There's a thin line that exists between mentally-strong sporting success and under-pressure failure.
"Sport psychology, to put it simply, focuses on the psychological factors associated with physical performance," says Dr. John Bartholomew, an associate professor in the Department of Kinesiology and Health Education.
World sport is packed with examples of those who have come so close to glory yet mentally collapsed at the final moment. Here, we give you a run through some of the most famous sporting moments when the mental pressure proved too much , and give you the experts view, plus some top tips to help you with your mental game.
Last-minute sports mishaps
Golfer Jean Van de Velde proved another fine sportsman crushingly defeated by a last-minute mishap. The Frenchman was on course to pull off a surprise victory in the 1999 British Open at Carnoustie in Scotland, only needing a double-bogey to win the championship. He had birdied the 18th hole in the two previous rounds but disaster was imminent.
Van de Velde played an awful first shot, barely escaping the water. Things soon got worse as the golfer then hit a shot towards the green, which ended up hitting the grandstand and shooting backwards 50 yards. This sudden catalogue of errors concluded with a tired third shot which got tangled in the rough and flew back into the water. Cue Van de Velde took off his shoes and socks to try and play his way out of trouble. The Frenchman eventually putted with a triple-bogey seven but, after previously being three shots ahead, lost a three-way playoff to Paul Lawrie.
The line between sporting glory and notoriety is incredibly thin and the margin for error shortens each year. For every sporting giant, holding their nerve to stage a remarkable comeback, there is another tale of psychological self-destruction. Even highly focused competitors have fallen foul of unwanted pressure. Steve Davis famously lost the 1985 World Snooker Championship final to Dennis Taylor on the last frame’s black ball after initially leading 8-0. This was despite him staying focused enough to win six other titles. Similarly, Jana Novotna’s stunning collapse in the 1993 Wimbledon final – after easily leading 2-1 against Steffi Graf – was so painful it led her to cry on the Duchess of Kent’s shoulder during the prize-giving ceremony.
With the stakes for sporting glory at an all-time high and increasing media scrutiny, help is thankfully at hand for sports stars feeling the pressure. Sports psychology is a developing science that gives competitors mental and emotional support to deal with aspects of their physical performance, including things such as self-belief, concentration and coping with pressure. The role of the sports psychologist is to boost an athlete’s confidence, as well as improving their mental endurance for long-term periods of concentration.
Research into penalty shootouts by the Dutch psychologist Geir Jordet has revealed that sporting pressure mounts the longer a contest goes on. His research recommended that players can only overcome their fears of failure by rehearsing their entire routine in advance, composing their thoughts before each kick.

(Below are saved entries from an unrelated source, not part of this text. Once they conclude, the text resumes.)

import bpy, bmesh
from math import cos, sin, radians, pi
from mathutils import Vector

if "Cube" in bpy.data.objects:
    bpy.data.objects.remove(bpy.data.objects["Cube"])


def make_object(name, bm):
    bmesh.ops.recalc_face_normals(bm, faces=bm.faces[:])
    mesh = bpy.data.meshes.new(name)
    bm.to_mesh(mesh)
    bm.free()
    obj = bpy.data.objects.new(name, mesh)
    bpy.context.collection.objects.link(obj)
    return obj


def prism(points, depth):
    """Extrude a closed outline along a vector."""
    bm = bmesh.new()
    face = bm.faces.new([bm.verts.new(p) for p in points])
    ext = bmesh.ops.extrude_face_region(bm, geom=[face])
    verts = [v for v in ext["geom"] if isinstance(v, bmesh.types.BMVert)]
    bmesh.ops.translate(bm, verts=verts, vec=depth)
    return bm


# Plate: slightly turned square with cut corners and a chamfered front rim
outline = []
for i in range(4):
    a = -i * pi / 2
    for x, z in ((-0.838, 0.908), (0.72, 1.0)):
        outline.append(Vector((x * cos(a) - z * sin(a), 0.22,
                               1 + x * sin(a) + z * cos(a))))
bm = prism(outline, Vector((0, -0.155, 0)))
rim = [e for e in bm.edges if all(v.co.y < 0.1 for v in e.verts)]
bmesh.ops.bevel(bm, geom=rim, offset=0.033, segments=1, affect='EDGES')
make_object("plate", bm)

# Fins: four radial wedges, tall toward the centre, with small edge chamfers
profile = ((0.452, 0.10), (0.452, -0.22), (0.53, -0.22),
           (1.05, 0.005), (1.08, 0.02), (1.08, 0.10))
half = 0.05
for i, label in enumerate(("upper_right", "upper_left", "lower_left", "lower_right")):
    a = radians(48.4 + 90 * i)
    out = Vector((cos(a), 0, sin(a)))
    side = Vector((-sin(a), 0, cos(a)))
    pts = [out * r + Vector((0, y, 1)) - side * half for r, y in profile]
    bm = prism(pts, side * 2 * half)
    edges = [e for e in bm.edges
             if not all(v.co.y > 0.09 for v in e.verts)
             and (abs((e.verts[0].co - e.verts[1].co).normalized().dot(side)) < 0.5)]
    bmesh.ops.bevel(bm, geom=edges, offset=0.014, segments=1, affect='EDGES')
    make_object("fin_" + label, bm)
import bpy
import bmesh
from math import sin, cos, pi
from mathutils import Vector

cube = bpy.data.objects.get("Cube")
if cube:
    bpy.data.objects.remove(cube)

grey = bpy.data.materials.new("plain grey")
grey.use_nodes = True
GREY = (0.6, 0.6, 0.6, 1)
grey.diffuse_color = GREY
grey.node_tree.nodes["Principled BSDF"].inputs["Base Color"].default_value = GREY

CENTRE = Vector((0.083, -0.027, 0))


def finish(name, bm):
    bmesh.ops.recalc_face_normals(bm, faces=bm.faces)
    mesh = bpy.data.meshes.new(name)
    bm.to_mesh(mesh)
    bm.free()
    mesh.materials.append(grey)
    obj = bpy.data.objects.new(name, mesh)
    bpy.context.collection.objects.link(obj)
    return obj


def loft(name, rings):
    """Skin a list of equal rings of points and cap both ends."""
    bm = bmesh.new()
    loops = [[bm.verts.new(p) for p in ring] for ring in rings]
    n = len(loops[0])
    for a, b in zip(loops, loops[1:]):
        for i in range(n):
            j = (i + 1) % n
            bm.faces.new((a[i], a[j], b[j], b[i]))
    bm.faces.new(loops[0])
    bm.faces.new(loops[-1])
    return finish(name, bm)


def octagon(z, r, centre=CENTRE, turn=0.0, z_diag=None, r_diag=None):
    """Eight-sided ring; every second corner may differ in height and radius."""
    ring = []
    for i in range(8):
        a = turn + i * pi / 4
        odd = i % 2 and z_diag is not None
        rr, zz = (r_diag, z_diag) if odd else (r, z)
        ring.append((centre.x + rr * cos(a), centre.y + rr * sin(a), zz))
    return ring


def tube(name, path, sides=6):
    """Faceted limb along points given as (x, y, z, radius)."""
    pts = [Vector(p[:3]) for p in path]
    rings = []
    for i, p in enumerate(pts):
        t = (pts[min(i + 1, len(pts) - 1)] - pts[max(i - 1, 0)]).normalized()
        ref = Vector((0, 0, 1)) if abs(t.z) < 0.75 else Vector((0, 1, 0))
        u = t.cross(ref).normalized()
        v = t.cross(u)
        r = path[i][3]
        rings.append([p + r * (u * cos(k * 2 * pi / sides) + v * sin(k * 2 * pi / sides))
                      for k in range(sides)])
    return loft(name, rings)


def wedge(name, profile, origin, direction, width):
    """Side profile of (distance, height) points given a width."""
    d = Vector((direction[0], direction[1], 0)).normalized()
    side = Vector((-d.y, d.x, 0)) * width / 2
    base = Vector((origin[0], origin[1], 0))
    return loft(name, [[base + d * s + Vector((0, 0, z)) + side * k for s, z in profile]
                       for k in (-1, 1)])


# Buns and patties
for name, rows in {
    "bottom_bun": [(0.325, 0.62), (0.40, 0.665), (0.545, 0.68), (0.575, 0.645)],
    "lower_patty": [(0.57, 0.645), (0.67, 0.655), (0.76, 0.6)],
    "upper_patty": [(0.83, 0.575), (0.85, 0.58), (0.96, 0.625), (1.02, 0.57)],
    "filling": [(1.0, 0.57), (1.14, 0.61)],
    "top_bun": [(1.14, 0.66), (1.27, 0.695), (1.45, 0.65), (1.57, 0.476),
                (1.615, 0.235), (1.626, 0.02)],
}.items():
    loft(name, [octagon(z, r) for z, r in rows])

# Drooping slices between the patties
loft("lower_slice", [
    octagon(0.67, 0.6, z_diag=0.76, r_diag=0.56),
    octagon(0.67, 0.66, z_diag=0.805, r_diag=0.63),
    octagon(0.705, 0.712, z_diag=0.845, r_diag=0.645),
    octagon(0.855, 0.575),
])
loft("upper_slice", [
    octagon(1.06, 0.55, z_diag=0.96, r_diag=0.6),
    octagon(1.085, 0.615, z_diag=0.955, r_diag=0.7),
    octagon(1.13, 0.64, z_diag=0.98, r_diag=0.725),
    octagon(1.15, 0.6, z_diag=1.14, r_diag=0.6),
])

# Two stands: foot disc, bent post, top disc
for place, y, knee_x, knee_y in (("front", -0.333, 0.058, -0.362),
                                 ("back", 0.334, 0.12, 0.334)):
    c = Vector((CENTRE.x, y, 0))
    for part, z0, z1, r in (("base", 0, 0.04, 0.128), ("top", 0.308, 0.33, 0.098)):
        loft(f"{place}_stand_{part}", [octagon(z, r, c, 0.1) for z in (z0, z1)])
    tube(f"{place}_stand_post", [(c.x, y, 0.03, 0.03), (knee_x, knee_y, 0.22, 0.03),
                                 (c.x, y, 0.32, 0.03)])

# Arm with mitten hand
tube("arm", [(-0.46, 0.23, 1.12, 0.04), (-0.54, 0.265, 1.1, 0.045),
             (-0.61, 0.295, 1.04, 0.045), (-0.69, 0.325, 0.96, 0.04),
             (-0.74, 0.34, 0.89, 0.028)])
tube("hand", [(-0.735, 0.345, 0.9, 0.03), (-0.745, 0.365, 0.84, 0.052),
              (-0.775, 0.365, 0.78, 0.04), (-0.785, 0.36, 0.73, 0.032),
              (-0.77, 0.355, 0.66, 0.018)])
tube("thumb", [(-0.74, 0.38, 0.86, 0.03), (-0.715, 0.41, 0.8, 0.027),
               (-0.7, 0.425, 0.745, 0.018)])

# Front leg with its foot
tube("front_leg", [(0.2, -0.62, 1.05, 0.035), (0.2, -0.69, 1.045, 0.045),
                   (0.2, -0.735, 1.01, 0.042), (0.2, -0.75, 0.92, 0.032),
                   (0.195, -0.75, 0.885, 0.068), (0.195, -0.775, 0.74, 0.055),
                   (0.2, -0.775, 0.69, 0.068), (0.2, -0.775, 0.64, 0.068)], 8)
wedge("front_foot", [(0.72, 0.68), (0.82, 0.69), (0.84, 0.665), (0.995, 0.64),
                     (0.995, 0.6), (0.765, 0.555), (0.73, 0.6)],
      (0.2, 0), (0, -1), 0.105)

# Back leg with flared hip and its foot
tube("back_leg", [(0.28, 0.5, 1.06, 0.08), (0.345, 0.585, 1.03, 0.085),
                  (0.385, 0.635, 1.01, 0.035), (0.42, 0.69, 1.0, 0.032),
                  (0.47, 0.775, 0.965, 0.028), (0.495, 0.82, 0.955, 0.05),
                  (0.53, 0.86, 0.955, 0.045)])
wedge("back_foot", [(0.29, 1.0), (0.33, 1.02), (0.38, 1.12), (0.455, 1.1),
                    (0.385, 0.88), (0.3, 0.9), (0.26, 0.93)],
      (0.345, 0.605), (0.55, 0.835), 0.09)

UK-based psychologist Rachel Foxwell agrees with Jordet’s analysis, of mounting pressure increasing nerves and lowering players’ confidence. She believes this can be further applied to sports other than football.
'Sports psychology is a growing trend that aims to get players to battle through the pressure of their game and not bottle it by being affected by the noise of the crowd or even the size of an imposing competitor,' she says. 'The ability to get over the fear of failure can definitely be taught through psychology; it just requires a lot of mental strength.
'Players need to learn to focus on their goal, taking each kick or shot at a time and removing the crowd and tiredness from their thoughts. I believe this can be taught through sports psychology.'
Paul Dent, a London-based sports psychologist who has worked with Great British hockey team players, agrees over this need to focus on the present.
He said: 'The task is to focus on what you are doing, i.e. having a narrow attentional focus on the here-and-now – not the fact that millions of people are watching (which is a broad attentional focus) or the implications of missing (the future).
'Mental strength is the ability to do the above in the most difficult of situations and comes from experience.'
Andy Scott, a businessman from California, achieved the gold award for a sub nine hour completion of the hardest biking trail in Colorado. Better yet, he climbed the highest mountain in California, the 14000 ft (approx 4267m) mount Tyndall.
He says that it is the thoughts of his family and the preparation beforehand that allows him to succeed in extreme high altitude conditions. He also points out that knowing that your brain will start to tell you that you’re tired and that you want to quit is the first hurdle, but once you overcome that you can achieve flow state where you are fully concentrated on the present moment, thinking of nothing else, and your body achieves its maximum output. If you can overcome the initial fear response, you’re on a guaranteed pathway to success.